Earlier this year, I started to consolidate many months' worth of thinking about a nagging issue for new parents: how to find decent places to take care of a child while away from home. There are moments when being out in public with a young child is terrifying: Is this diaper-changing table clean? Is his crying bothering everyone else? Did I bring enough (milk, snacks, diapers, wipes, toys, teethers ...)? How am I going to fit all of this stuff into that public restroom without getting in everyone's way?
I started asking friends about their experiences and discovered some innovative solutions to one part of the problem: finding safe, dignified spaces to breastfeed or pump. Two Vermont moms, Sascha Mayer and Christine Dodson, designed a free-standing pod for installation in airports and other places where mothers may need to breastfeed or pump. Their company, Mamava, sells the pods and advocates for a more welcoming environment for breastfeeding generally. In New York City, a team of graduate students at NYU's Wagner School of Public Service won a public policy contest with their proposal for increasing access to safe, sanitary places for mothers to breastfeed in public. Their proposal, called "Latch," has resulted in the development of a logo sticker businesses can display to show that they welcome breastfeeding. Similarly, a pair of art students in Texas developed an ad campaign, "When Nurture Calls," to bring attention to the way breastfeeding mothers often feel stigmatized and relegated to unsavory spaces (specifically, cramped and uncomfortable public restroom stalls) to nurse their babies, despite the fact that they have the right to breastfeed anywhere.

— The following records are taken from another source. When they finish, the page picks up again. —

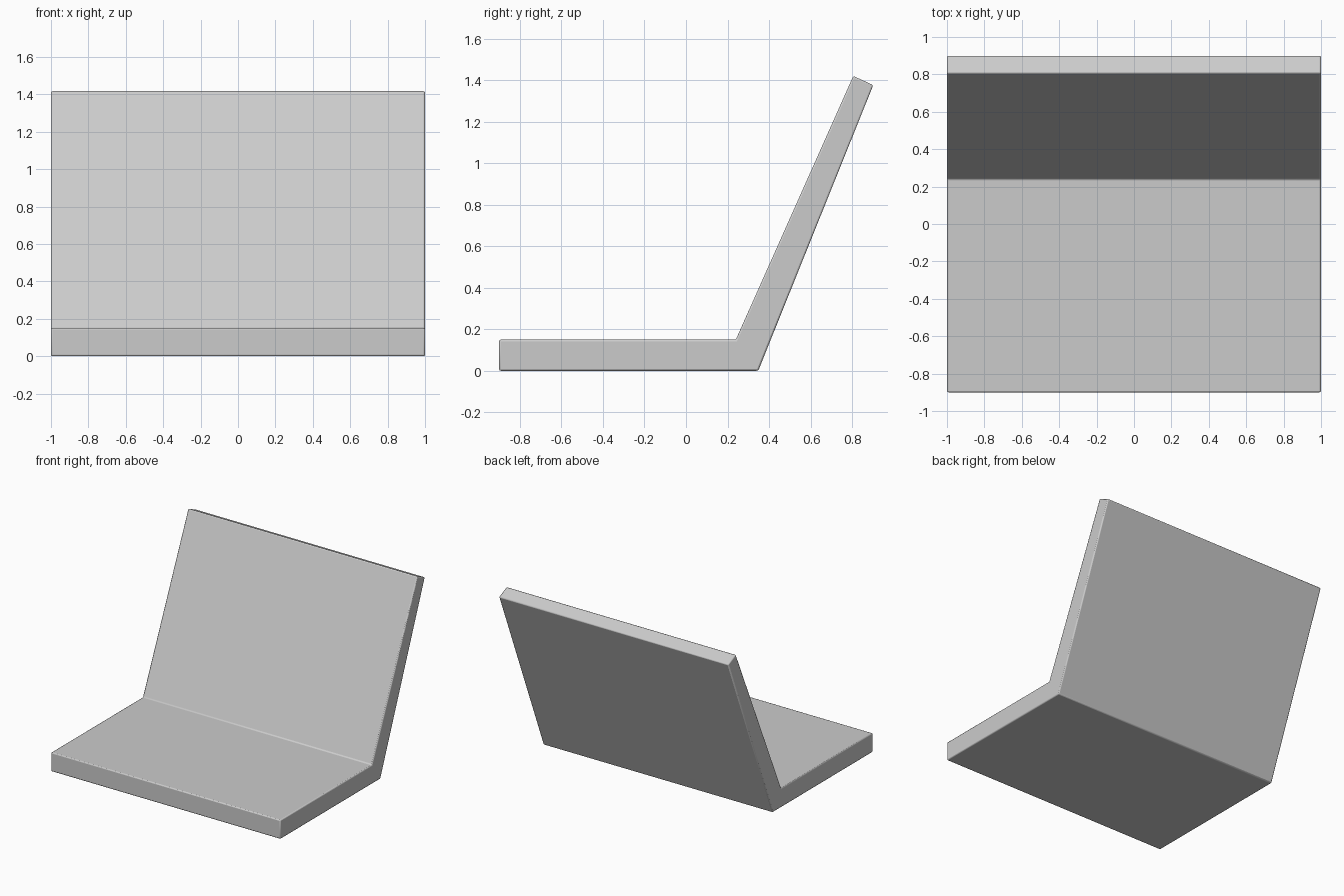
import bpy, bmesh

if "Cube" in bpy.data.objects:
    bpy.data.objects.remove(bpy.data.objects["Cube"])

# Side profile (y, z): flat seat with a reclined, slightly tapering back
PROFILE = [(-0.90, 0.0), (0.348, 0.0), (0.902, 1.376),
           (0.806, 1.42), (0.24, 0.15), (-0.90, 0.15)]
HALF_WIDTH = 1.0

# Extrude the profile across the width
bm = bmesh.new()
face = bm.faces.new([bm.verts.new((-HALF_WIDTH, y, z)) for y, z in PROFILE])
ext = bmesh.ops.extrude_face_region(bm, geom=[face])
verts = [v for v in ext["geom"] if isinstance(v, bmesh.types.BMVert)]
bmesh.ops.translate(bm, verts=verts, vec=(2 * HALF_WIDTH, 0, 0))
bmesh.ops.recalc_face_normals(bm, faces=bm.faces[:])

mesh = bpy.data.meshes.new("seat_and_back")
bm.to_mesh(mesh)
bm.free()
seat = bpy.data.objects.new("seat_and_back", mesh)
bpy.context.collection.objects.link(seat)

# Small softened edges
bevel = seat.modifiers.new("soft_edges", 'BEVEL')
bevel.width = 0.008
bevel.segments = 2
bevel.limit_method = 'ANGLE'

bpy.context.view_layer.objects.active = seat
seat.select_set(True)
bpy.ops.object.shade_smooth_by_angle()
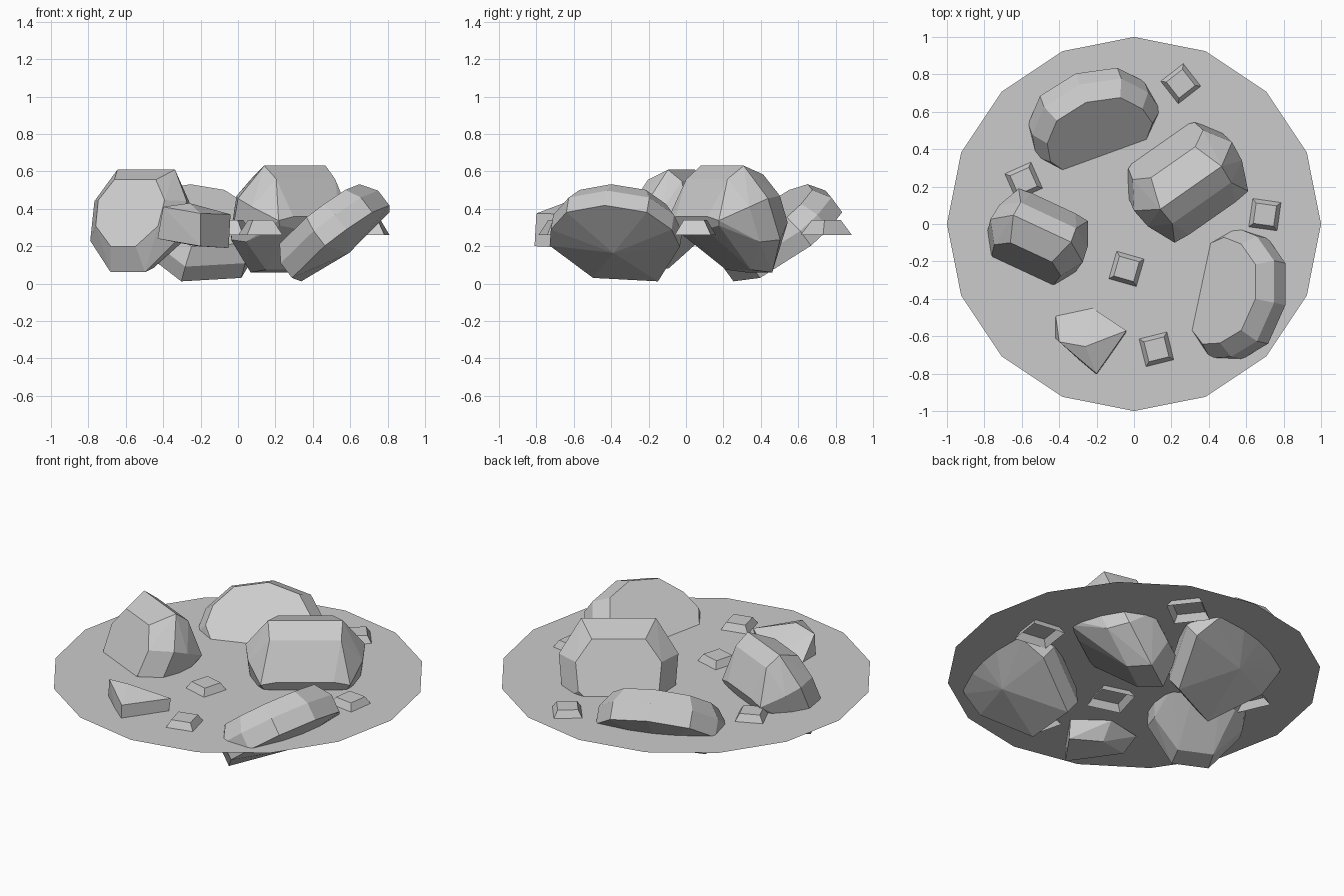
import bpy, bmesh
from math import sin, cos, radians, pi
from mathutils import Vector

if "Cube" in bpy.data.objects:
    bpy.data.objects.remove(bpy.data.objects["Cube"])


def finish(bm, name):
    me = bpy.data.meshes.new(name)
    bm.to_mesh(me)
    bm.free()
    ob = bpy.data.objects.new(name, me)
    bpy.context.collection.objects.link(ob)
    return ob


def hull(name, pts):
    bm = bmesh.new()
    for p in pts:
        bm.verts.new(p)
    res = bmesh.ops.convex_hull(bm, input=bm.verts[:])
    loose = [v for v in bm.verts if not v.link_faces]
    bmesh.ops.delete(bm, geom=loose, context='VERTS')
    bmesh.ops.dissolve_limit(bm, angle_limit=radians(2), verts=bm.verts[:], edges=bm.edges[:])
    bmesh.ops.recalc_face_normals(bm, faces=bm.faces[:])
    return finish(bm, name)


def gem(name, center, azimuth, tilt, outline, rings, scale=(1, 1, 1)):
    """Outline (side, upslope) repeated at rings (height, side scale, up scale, up shift)."""
    a, t = radians(azimuth), radians(tilt)
    n = Vector((sin(t) * cos(a), sin(t) * sin(a), cos(t)))
    u = Vector((-cos(t) * cos(a), -cos(t) * sin(a), sin(t)))
    v = Vector((sin(a), -cos(a), 0))
    c = Vector(center)
    pts = []
    for h, sv, su, du in rings:
        for x, y in outline:
            p = c + v * x * sv * scale[0] + u * (y * su + du) * scale[1] + n * h * scale[2]
            if all((p - q).length > 1e-4 for q in pts):
                pts.append(p)
    return hull(name, pts)


# thin 16-sided ground sheet
bm = bmesh.new()
bm.faces.new([bm.verts.new((cos(i * pi / 8), sin(i * pi / 8), 0.30)) for i in range(16)])
finish(bm, "base_sheet")

# two flat round stones, tilted
round_outline = [(-.17, -.30), (.18, -.33), (.35, -.03), (.33, .12), (.22, .27),
                 (0, .33), (-.22, .27), (-.33, .12), (-.36, -.02)]
round_rings = [(.19, .82, .82, 0), (.10, 1, 1, 0), (0, 1, 1, 0), (-.065, 0, 0, 0)]
gem("flat_stone_right", (.555, -.38, .215), 168, 38, round_outline, round_rings)
gem("flat_stone_back", (-.223, .56, .215), 290, 38, round_outline, round_rings)

# two thick stones standing steeply
thick_outline = [(-.20, .31), (.20, .31), (.32, .12), (.30, -.12),
                 (.12, -.31), (-.12, -.31), (-.30, -.12), (-.32, .12)]
thick_rings = [(.135, .72, .65, 0), (0, 1, 1, 0), (-.12, .96, .85, .02), (-.29, .75, .12, .10)]
gem("thick_stone_center", (.235, .293, .345), 125, 67, thick_outline, thick_rings)
gem("thick_stone_left", (-.54, -.13, .335), 245, 67, thick_outline, thick_rings, (.85, .96, .8))

# small block at the front
hull("small_block", [(-.26, -.655, .43), (-.40, -.63, .41), (-.20, -.80, .375), (-.04, -.57, .37),
                     (-.43, -.60, .24), (-.20, -.81, .20), (-.05, -.60, .19),
                     (-.42, -.48, .29), (-.22, -.45, .30), (-.22, -.52, .20)])

# five small square studs, open underneath
for i, (x, y, rot) in enumerate([(.12, -.67, 14), (-.04, -.24, -16), (.70, .05, -8),
                                 (-.59, .23, 24), (.25, .75, 38)]):
    bm = bmesh.new()
    loops = []
    for side, z in ((.195, .26), (.11, .34)):
        r = side / 2 ** .5
        loops.append([bm.verts.new((x + r * cos(radians(rot + 45 + 90 * k)),
                                    y + r * sin(radians(rot + 45 + 90 * k)), z)) for k in range(4)])
    low, top = loops
    bm.faces.new(top)
    for k in range(4):
        j = (k + 1) % 4
        bm.faces.new((low[k], low[j], top[j], top[k]))
    finish(bm, f"stud_{i + 1}")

All of these ideas are valuable, but as an urban planner who spent years studying child-friendly cities, I realized we need more. Our cities need an abundance of publicly accessible places where all caregivers of infants and young children (not just moms) can comfortably retreat to breast or bottle feed, change diapers, soothe a crying child, take a brief rest, and refuel. We need to advocate for and design true havens: special rooms that are clean, safe, comfortable, and even uplifting for parents and their children, not simply diaper-changing stations in public toilets. Stay-at-home parents and other caregivers often feel as if they can't leave home or venture very far because they might not be able to meet their child's needs in a safe and dignified way. The more Baby Havens there are, the more people with young children can participate in public life.
It is abundantly clear to me now that child-friendly cities must be parent and caregiver-friendly cities. They must be baby-friendly cities. This week, Vancouver, BC, urbanist Jillian Glover published an article outlining the ways cities can better meet the needs of parents with infants, from creating more walkable streets to offering community programs for new parents and affordable childcare for babies. Glover's ideas mirror those expressed by the parents I interviewed for my One Day in Denver "Baby Havens" film, which you can view here in its entirety or in two short clips. The parents I interviewed reinforced the adage common among advocates of child-friendly cities: a (baby)-friendly city is a city friendly to all. Parents with infants and young children have much in common with elderly people and others who need frequent places to stop and rest, smooth sidewalks and restrooms roomy enough for carts and kids. Above all, the parents I interviewed emphasized the need for amenities that are clean, dignified and equitably distributed around the city.
Parents know how cities can work better, and consequently how vibrant urban areas can attract and retain more families with children. Urban planners and decision makers don't often focus on the needs of that population, yet they can learn a great deal from parents. Even though I spent many years studying how cities can better accommodate the needs of children, like Jillian Glover, my perspective on urban life and planning changed completely once I had a baby. I had never before thought about how it would feel to breastfeed in public or walk around with a loaded-down stroller and a tired, hungry or upset child. Once I had a baby, the city became circumscribed, limited to those places my sleep-deprived brain could navigate and those few spots that welcomed me and my son with the kinds of things we needed. I longed for the "mother centers" of Europe I had learned about in my studies and wished we valued community life that way.
I am now working to develop the Baby Havens concept into an interactive guide for new parents and caregivers, focused on the Denver/Boulder area. This fall, I plan to start reviewing and rating places that meet specific Baby Havens criteria. New moms and dads, caregivers of young children - where do you retreat when out in public with your child? Where are those places you make sure you stay close to when you have to run errands or you want to actually get out and do something? What do they look and feel like, and why do you love them, or what's lacking? Join me in making our cities more baby friendly!